There are some elements that the cabinet gets right, such as having accounts on sites such as X (formerly Twitter) and Facebook pages for ministers and their portfolios.
This makes it easier for citizens to access public officials and engage with them.
The same is also true of Members of Parliament and Parliament itself as a whole.
The government also has an official website that is meant to be “a single window access to the information and services being provided by the government of Zimbabwe for citizens and other stakeholders.”
However, there are also critical gaps in how individual ministers, their offices and the cabinet as a whole go about their interactions and delivery of information.
The biggest issue is consistency across communication channels.
Take the official website for example.
Although the list of ministries has been updated to reflect the current cabinet, the latest news and documents sections do not appear to have been updated.
The section dedicated to cabinet decisions links meant to redirect to Parliament and Senate websites are a dead-end.
When it comes to social media, X accounts for ministries of Finance, Transport, Home Affairs and Health and Child Care have large followings and are active on the platform.
However, other accounts have yet to be updated to reflect changes to the cabinet’s composition.
Tourism and Hospitality is its own ministry, separate to that of Environment, Climate and Wildlife.
Yet that change hasn’t been reflected in the creation of a separate account. In addition, some official ministry accounts are verified, whilst others are not.
On the surface, it may seem like unnecessary nitpicking.
After all, who cares if the government website isn’t up to date, and that social media profiles aren’t consistent across ministries?
There are other communication issues, such as the publishing of official statements online (taking poorly lit photos of a printed document and posting that on official accounts is an odd and labour-intensive method of releasing statements).
They point to two potential issues.
First, a lack of cohesion, coordination and, well, communication, amongst the different ministries.
Of course, each ministry has its own area of focus.
The Ministry of Housing cannot and should not do the same work as the Ministry of Industry and Commerce.
But they are all part of the same system, they cannot work totally independent of each other.
When it comes to something as important as official communication channels and modes of communication, it is beneficial for everyone to be on the same page and work from the same point of reference.
Not only does it promote connectedness between different portfolios (which in turn would make the government function better overall), it would also be a boost to public engagement and building a relationship Vision 2030’s grand ambition is to transform Zimbabwe into an upper middle-income country by 2030.
Part of that framework and vision should include how the administration of an upper middle-income country communicates and engages with its citizens, and how it conducts itself on public platforms.
After all, these online platforms aren’t limited to our borders.

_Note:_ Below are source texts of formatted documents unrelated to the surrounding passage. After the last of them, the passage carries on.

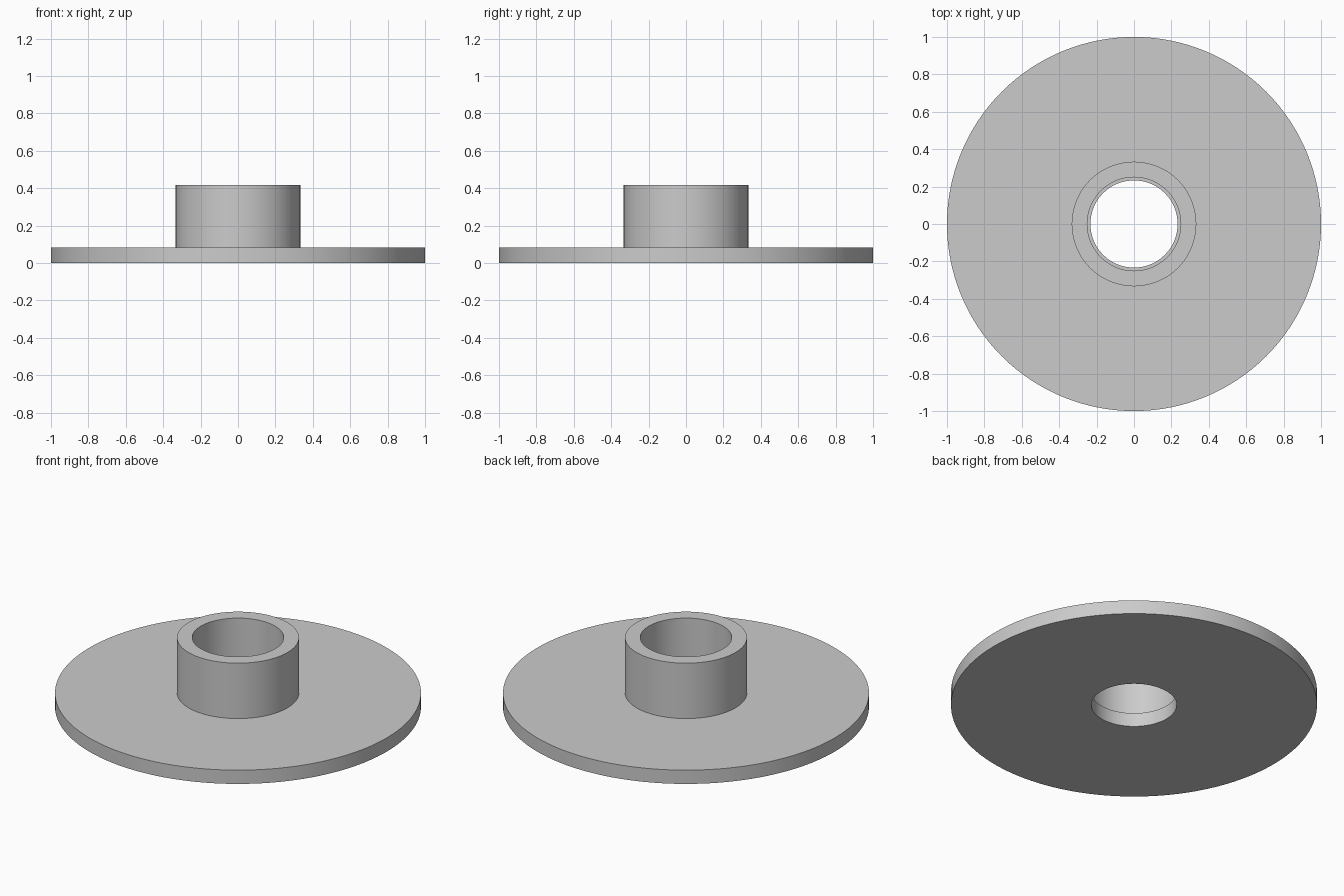
import bpy
import bmesh
import math

cube = bpy.data.objects.get("Cube")
if cube:
    bpy.data.objects.remove(cube, do_unlink=True)

SEGMENTS = 128
PLATE_R, HUB_R, BORE_R, HOLE_R = 1.0, 0.333, 0.25, 0.233
PLATE_TOP, HUB_TOP = 0.083, 0.417

# Plain grey finish
grey = bpy.data.materials.new("grey_metal")
grey.use_nodes = True
color = (0.6, 0.6, 0.6, 1.0)
grey.diffuse_color = color
grey.node_tree.nodes["Principled BSDF"].inputs["Base Color"].default_value = color


def lathe(name, profile, material):
    """Revolve a closed (radius, height) profile around the z axis."""
    bm = bmesh.new()
    verts = [bm.verts.new((r, 0, z)) for r, z in profile]
    edges = [bm.edges.new((v, verts[(i + 1) % len(verts)])) for i, v in enumerate(verts)]
    bmesh.ops.spin(bm, geom=verts + edges, cent=(0, 0, 0), axis=(0, 0, 1),
                   angle=math.tau, steps=SEGMENTS, use_merge=True)
    bmesh.ops.remove_doubles(bm, verts=bm.verts, dist=1e-5)
    bmesh.ops.recalc_face_normals(bm, faces=bm.faces)
    mesh = bpy.data.meshes.new(name)
    bm.to_mesh(mesh)
    bm.free()
    mesh.materials.append(material)
    obj = bpy.data.objects.new(name, mesh)
    bpy.context.collection.objects.link(obj)
    bpy.ops.object.select_all(action="DESELECT")
    obj.select_set(True)
    bpy.context.view_layer.objects.active = obj
    bpy.ops.object.shade_smooth_by_angle(angle=math.radians(30))
    return obj


# Round plate and raised hub in one piece, with a narrower hole below the bore
lathe("flanged_hub", [
    (HOLE_R, 0), (PLATE_R, 0), (PLATE_R, PLATE_TOP), (HUB_R, PLATE_TOP),
    (HUB_R, HUB_TOP), (BORE_R, HUB_TOP), (BORE_R, PLATE_TOP), (HOLE_R, PLATE_TOP),
], grey)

For a country striving to position itself on the international stage, taking better care of how public officials present themselves and their work can go a long way in building that global image.
As the new Members of Parliament and ministers settle into their roles and get down to the business of governance, it’s up to them to consider the kind of relationships and image they want to build on local and international levels.
I wish them the best in their endeavours.
After all, their success in fulfilling their mandates would benefit the country as a whole, including me.
And a big part of that success is developing clear, coherent and consistent communications platforms and strategies.
*Makomborero Muzenda is a writer and analyst
These weekly articles are coordinated by Lovemore Kadenge, an independent consultant, managing consultant of Zawale Consultants (Private) Limited, past president of the Zimbabwe Economics Sociey and past president of the Chartered Governance & Accountancy Institute in Zimbabwe. Feedback: [email protected] or Mobile No +263 772 382 852